*** Begin section ***

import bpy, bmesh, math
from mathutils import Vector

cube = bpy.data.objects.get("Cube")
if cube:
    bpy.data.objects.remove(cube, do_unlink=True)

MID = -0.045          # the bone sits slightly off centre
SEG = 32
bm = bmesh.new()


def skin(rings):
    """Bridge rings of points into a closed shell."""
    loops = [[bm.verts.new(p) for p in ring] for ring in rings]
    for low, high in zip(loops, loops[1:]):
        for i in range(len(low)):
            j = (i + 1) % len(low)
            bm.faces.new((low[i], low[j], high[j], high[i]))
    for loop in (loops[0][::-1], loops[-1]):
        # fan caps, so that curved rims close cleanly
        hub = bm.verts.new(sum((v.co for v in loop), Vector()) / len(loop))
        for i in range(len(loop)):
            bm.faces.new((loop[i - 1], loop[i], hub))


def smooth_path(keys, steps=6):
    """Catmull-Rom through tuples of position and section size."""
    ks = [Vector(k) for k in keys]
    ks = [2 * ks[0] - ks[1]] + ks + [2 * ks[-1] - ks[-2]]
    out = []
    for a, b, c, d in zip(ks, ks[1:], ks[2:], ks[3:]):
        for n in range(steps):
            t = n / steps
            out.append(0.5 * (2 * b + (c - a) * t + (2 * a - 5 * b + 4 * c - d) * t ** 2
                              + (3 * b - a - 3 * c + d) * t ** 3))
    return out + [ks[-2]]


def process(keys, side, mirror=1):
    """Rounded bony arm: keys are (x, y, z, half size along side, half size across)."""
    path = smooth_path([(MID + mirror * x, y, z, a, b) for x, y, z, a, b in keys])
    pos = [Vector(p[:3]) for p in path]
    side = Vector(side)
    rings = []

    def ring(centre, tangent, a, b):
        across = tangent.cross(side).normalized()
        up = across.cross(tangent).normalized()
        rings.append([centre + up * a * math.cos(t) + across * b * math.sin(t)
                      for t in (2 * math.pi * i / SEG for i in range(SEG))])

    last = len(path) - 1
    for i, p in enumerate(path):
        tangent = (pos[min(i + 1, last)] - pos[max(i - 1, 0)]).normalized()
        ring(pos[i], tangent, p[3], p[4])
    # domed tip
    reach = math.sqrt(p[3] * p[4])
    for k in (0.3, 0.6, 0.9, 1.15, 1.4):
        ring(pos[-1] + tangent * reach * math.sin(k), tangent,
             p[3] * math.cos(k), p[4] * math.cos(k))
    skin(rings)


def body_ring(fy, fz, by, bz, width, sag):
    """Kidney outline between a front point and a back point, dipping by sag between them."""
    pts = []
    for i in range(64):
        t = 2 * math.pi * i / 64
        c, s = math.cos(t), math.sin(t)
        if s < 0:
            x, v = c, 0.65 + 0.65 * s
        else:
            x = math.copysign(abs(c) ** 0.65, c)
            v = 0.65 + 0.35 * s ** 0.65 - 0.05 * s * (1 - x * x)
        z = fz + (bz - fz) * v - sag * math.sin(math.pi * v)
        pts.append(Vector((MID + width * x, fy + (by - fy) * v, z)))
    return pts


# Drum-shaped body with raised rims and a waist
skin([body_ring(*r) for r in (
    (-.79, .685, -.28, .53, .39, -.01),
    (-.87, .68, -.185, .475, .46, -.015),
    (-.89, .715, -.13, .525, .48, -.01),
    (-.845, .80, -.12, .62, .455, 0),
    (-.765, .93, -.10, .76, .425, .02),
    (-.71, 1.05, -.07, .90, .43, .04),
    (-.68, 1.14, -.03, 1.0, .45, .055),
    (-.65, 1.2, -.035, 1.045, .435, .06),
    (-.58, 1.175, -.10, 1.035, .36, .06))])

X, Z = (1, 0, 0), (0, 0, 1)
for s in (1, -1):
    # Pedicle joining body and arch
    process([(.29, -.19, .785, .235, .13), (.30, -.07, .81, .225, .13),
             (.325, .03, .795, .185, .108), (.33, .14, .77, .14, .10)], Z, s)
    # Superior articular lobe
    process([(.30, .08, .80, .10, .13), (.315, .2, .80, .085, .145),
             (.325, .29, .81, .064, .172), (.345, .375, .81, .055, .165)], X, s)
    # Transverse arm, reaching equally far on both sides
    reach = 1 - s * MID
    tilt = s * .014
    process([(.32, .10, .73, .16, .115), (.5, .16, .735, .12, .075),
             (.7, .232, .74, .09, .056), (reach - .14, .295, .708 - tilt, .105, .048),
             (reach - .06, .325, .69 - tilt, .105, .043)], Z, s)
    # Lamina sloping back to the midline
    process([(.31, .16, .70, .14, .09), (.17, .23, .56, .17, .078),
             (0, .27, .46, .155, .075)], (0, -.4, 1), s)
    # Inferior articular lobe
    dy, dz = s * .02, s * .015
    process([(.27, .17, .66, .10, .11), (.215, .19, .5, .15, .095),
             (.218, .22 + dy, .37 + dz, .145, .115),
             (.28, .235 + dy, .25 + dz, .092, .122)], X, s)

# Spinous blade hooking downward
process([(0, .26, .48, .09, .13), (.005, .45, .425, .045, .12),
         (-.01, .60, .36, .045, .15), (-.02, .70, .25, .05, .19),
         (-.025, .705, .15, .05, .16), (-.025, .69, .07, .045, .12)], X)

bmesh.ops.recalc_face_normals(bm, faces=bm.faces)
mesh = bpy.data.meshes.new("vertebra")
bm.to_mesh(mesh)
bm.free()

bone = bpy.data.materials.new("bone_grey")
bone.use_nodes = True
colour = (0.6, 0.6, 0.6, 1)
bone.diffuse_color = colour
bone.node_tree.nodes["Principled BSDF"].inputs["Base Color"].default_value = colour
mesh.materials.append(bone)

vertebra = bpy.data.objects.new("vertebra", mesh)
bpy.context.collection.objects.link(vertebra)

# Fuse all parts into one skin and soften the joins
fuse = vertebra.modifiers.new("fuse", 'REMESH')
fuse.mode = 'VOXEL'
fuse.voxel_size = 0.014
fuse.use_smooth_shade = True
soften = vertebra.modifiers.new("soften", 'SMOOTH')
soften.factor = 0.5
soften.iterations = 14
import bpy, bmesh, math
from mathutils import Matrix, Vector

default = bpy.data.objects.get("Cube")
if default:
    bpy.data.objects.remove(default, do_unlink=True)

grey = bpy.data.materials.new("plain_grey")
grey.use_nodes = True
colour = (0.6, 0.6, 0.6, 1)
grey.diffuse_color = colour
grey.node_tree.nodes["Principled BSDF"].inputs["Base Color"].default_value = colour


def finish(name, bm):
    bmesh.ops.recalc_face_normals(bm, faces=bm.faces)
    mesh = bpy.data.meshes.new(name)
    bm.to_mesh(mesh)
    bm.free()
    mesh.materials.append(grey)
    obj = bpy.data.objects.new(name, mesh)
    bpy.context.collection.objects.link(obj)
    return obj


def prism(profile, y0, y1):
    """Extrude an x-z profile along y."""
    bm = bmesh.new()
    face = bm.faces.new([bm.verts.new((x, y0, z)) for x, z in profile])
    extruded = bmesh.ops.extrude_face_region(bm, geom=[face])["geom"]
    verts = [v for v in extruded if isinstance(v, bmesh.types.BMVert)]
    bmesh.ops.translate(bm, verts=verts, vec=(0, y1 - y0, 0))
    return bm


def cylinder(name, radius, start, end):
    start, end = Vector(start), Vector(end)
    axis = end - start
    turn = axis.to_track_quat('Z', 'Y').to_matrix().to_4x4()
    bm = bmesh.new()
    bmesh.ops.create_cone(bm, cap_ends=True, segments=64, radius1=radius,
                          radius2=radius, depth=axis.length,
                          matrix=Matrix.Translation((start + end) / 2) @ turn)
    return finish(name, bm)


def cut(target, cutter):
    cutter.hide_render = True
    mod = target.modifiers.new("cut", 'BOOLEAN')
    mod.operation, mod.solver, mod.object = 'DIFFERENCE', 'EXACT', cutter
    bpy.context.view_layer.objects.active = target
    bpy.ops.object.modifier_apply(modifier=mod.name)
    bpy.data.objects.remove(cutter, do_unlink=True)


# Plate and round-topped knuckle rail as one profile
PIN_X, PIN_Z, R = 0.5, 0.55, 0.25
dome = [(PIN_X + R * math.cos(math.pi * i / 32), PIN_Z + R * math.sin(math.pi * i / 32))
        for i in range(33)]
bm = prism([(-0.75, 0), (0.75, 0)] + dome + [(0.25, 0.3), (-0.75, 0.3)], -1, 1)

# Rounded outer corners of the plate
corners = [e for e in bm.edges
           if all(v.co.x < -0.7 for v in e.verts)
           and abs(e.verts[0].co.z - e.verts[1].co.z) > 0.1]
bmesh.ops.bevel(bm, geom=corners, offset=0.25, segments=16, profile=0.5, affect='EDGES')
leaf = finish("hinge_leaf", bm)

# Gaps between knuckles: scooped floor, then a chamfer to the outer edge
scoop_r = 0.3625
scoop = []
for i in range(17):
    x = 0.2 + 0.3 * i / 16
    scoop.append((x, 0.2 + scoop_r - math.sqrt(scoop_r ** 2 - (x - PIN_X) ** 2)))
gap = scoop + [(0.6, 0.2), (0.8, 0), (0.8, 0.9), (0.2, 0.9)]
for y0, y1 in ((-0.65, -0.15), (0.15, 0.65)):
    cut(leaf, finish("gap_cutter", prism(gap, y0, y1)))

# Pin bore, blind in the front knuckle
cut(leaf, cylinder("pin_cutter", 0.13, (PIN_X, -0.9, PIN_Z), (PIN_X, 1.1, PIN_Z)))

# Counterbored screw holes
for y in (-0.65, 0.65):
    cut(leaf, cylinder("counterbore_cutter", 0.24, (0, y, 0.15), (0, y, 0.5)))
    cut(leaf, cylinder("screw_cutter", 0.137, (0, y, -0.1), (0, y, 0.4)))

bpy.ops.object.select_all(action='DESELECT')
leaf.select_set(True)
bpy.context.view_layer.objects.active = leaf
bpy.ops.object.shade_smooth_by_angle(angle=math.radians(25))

*** End section ***

- Directions for this task
Make a tally of the lines in this material that hold the string "bmesh", then give that number without any other words.

- Result of the exercise
12